She added that where there is misuse of these teaching resources, the department reserves the right to review allocations made to those schools.
The National Council for Special Education, which allocates special education teachers to schools, said its position is that these teachers are additional supports and “principals have a responsibility to ensure that they are targeted at those students with the greatest levels of need”.
The dilemma of sticking by vulnerable pupils with special needs or teaching the wider class can be wrenching for some teaching staff.
One teacher spoke of feeling guilty over being asked to leave their own class.
So you have sick teachers working through, and becoming more and more ill, eventually having to take longer off
“It’s not a decision any school takes lightly, but it’s just total chaos,” the teacher said.
“We’ve had two teachers absent this week and there has been no learning support. The guilt and stress when you’re not seeing your groups for support is immense. Kids who need that one-to-one attention. And it’s the same kids that are getting affected by this.
“And for the other class teachers, they are now dealing with children who can’t access material individually in an overcrowded situation.
“When our school has absences and there are no subs, we have to use learning support because sometimes we don’t have the furniture or space to even split classes across the school.
The teacher says some staff are “petrified of becoming ill” because of the impact on the wider school.
“You see teachers work through sickness so as not to cause these kinds of decisions having to be made. So you have sick teachers working through, and becoming more and more ill, eventually having to take longer off.
“Again, it’s back to that feeling of guilt all schools are suffering through just to stay open.”
Teachers’ unions understand the difficult position many principals and teachers find themselves in.
“Schools are dealing with the current substitute shortage in a variety of ways,” says John Boyle, former president of the Irish National Teachers’ Organisation
“These include engaging a qualified teacher where available, engaging a second-level qualified teacher and asking or begging a retired colleague to step in and fill the vacancy.
Where people with no qualifications are engaged all pupils can lose out but this can have a greater impact on children with special needs
“Schools also try getting a student teacher to cover, splitting classes among other mainstream classes, asking a special education teacher to cover and when all else fails asking an unqualified person to cover to ensure the safety of the pupils,” he says.
“While it is not the default position of a school to ask a special needs teacher to cover absent colleagues,” Boyle says, “principal teachers will go to many lengths to try and get qualified teachers for cover.”
The department points out that it is recruiting more new teachers than at any other point in the history of the state, with more than 5,000 additional teachers recruited in the last two years.
However, it says a specialist group is considering the issues that are impacting on teacher supply and demand and is overseeing a programme of actions to tackle them.
They include boosting the number of teacher training places, restricting career breaks and attracting retired teachers back into the classroom.
The INTO maintains that these measures do not go far enough and says issues such as two-tier pay, supply panels and other measures are needed to make any decisive impact.
A failure to get to grips with the situation risks compromising the primary education of all pupils, including those with special needs, the union says.
“Where people with no qualifications are engaged all pupils can lose out but this can have a greater impact on children with special needs.”
“It is the INTO’s view that it is not possible to aim to have the best education service by 2026 while there is no capacity in the system to cover teacher absences which are among the lowest in the public service.”
“This current shortage was predictable given the worldwide teacher shortage.

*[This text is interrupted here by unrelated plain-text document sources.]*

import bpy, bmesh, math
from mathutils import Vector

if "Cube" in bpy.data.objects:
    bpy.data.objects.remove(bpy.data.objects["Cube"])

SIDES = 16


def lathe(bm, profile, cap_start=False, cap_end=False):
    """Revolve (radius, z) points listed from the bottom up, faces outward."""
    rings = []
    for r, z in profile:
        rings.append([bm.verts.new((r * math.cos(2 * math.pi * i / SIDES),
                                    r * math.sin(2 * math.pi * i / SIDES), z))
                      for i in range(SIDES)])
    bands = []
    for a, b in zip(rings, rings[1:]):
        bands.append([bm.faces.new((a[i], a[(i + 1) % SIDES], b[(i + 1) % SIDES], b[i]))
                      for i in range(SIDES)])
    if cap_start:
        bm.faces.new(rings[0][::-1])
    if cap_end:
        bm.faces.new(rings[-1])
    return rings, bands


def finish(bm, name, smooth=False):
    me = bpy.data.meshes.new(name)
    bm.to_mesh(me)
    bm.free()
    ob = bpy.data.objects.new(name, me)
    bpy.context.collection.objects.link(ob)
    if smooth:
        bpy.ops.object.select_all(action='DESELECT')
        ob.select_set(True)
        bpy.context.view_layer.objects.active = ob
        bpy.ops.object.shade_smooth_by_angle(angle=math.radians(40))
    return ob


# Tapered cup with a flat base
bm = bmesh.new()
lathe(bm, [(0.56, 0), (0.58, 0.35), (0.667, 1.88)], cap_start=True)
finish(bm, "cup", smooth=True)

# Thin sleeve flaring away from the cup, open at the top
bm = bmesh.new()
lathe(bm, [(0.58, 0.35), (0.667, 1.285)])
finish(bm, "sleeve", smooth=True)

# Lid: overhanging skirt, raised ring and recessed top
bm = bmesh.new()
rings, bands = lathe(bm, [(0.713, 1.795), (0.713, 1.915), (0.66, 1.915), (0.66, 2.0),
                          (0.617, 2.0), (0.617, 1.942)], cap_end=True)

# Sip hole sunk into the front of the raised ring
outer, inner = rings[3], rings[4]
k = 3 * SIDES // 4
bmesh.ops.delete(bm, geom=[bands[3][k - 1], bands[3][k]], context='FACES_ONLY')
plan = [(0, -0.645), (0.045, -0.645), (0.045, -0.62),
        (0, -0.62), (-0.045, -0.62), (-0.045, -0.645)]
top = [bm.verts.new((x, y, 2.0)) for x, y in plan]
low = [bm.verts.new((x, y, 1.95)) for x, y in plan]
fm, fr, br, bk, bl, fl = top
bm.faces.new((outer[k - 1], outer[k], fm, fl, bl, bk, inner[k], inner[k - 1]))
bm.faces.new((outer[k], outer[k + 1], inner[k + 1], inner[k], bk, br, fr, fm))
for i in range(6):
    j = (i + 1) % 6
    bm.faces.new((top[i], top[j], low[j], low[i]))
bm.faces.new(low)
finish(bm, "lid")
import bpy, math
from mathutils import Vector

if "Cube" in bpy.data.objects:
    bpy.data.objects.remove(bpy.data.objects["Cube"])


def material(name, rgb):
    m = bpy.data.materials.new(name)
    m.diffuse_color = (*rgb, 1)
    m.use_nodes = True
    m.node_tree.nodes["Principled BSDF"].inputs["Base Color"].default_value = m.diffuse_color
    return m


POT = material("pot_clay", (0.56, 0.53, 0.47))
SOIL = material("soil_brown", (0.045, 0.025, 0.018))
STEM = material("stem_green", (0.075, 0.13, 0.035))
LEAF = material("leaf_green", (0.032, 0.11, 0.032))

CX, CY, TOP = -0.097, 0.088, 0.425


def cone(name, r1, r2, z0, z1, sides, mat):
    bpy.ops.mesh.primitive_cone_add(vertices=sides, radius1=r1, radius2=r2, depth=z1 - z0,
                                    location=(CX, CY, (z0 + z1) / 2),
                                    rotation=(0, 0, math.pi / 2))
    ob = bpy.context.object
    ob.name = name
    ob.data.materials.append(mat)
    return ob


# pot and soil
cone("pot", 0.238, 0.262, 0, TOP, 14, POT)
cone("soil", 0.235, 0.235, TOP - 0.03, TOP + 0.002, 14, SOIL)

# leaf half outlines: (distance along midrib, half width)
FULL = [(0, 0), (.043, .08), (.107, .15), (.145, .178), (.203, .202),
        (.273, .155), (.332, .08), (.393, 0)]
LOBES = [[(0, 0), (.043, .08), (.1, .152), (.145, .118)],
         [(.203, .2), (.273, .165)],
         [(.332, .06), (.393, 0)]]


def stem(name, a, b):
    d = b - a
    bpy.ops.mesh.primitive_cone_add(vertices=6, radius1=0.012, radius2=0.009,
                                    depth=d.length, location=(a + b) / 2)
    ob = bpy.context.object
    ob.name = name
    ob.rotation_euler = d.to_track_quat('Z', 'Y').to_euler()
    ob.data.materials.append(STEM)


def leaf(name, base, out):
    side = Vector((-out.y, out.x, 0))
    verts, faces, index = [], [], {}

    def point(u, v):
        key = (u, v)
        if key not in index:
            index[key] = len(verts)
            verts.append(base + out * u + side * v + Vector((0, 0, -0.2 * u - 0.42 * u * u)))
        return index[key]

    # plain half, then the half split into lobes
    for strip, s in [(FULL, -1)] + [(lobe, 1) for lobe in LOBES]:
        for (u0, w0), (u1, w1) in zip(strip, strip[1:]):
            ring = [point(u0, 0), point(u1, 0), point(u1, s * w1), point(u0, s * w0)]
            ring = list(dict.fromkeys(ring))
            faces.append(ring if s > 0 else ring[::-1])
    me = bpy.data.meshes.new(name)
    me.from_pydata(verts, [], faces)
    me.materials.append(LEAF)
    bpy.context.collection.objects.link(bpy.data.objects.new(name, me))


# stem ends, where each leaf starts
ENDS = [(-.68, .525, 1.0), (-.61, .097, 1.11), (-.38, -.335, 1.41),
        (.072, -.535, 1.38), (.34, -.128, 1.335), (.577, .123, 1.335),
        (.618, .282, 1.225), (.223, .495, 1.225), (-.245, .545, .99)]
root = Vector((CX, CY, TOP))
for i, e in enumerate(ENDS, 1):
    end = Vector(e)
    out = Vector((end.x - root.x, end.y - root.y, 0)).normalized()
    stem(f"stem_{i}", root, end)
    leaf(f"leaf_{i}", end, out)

It can be rescued through supply panels and completing pay equalisation” Boyle concludes